In the United States, high school students who identify as lesbian, gay, bisexual, transgender and questioning (LGBTQ) are almost five times more likely to attempt suicide than their cisgender, heterosexual peers, according to the National Alliance on Mental Illness.
A new campaign is attempting to change that statistic in the Louisville area.
“Embrace the Journey,” led by Ryan Combs, PhD, assistant professor, University of Louisville School of Public Health and Information Sciences, and Maurice Gattis, PhD, associate professor, UofL Kent School of Social Work, began with one question: “How can we make a difference in LGBTQ mental health?”
“We wanted to understand the health needs of LGBTQ adolescents in Louisville. We learned that the largest concern locally is mental health, especially depression, anxiety and suicidality,” Combs said. “We designed a campaign to target parents because they play such a key role in the mental health of LGBTQ youth.”

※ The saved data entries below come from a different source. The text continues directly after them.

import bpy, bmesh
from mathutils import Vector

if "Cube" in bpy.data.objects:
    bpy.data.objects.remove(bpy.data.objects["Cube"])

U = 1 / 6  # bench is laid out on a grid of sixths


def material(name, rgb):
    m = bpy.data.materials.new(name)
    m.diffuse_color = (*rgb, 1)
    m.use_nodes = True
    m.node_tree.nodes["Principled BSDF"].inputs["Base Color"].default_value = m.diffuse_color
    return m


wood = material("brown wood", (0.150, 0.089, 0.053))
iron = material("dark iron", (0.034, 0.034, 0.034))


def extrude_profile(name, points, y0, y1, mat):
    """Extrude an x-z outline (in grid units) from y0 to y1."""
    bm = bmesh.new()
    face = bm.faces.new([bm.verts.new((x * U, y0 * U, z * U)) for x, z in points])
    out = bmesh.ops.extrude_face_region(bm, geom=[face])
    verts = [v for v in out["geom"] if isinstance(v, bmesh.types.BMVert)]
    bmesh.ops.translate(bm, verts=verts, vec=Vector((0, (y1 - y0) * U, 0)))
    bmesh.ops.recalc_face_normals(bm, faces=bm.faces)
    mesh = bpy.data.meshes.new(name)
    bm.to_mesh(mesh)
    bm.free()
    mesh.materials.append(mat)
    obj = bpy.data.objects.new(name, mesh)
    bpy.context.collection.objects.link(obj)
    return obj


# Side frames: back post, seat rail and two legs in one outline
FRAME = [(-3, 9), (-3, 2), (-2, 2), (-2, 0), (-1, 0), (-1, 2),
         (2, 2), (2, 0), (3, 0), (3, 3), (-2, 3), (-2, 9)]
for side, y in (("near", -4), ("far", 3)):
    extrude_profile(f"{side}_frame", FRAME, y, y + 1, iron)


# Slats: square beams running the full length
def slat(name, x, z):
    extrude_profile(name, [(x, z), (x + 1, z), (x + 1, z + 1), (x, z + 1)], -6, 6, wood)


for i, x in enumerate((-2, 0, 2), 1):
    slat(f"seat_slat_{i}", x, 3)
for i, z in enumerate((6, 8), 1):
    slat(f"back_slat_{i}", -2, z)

In 2017, UofL’s LGBTQ+ Adolescent Health Study was launched – the first of its kind in Louisville. The study found 100 percent of participants had heard homophobic or transphobic language, 61 percent felt unsafe and 27 percent had experienced physical violence at school. To combat these findings, “Embrace the Journey” was developed through the guidance of local health providers, public health professionals, LGBTQ+ youth and community members.
The campaign launched recently, as organizers spoke to participants and handed out posters at Louisville Pride. The posters read: “LGBTQ+ youth are more likely to experience depression, anxiety, and suicide – supportive parents greatly reduce this risk.”
Through the campaign’s website, embracethejourneylou.org, parents can find hundreds of resources, including advice from other parents, personal narratives from youth and a glossary of LGBTQ vocabulary.
The campaign was developed with grant funding from both the Cooperative Consortium Transdisciplinary Social Justice Research and JustFundKY, and operates closely with Louisville Youth Group.
“Though educating their parents can’t solve everything LGBTQ+ youth face, it’s a great place to start especially when the statistics speak so loudly for themselves,” Combs said. “When parents support their kids, youth have better mental health outcomes.”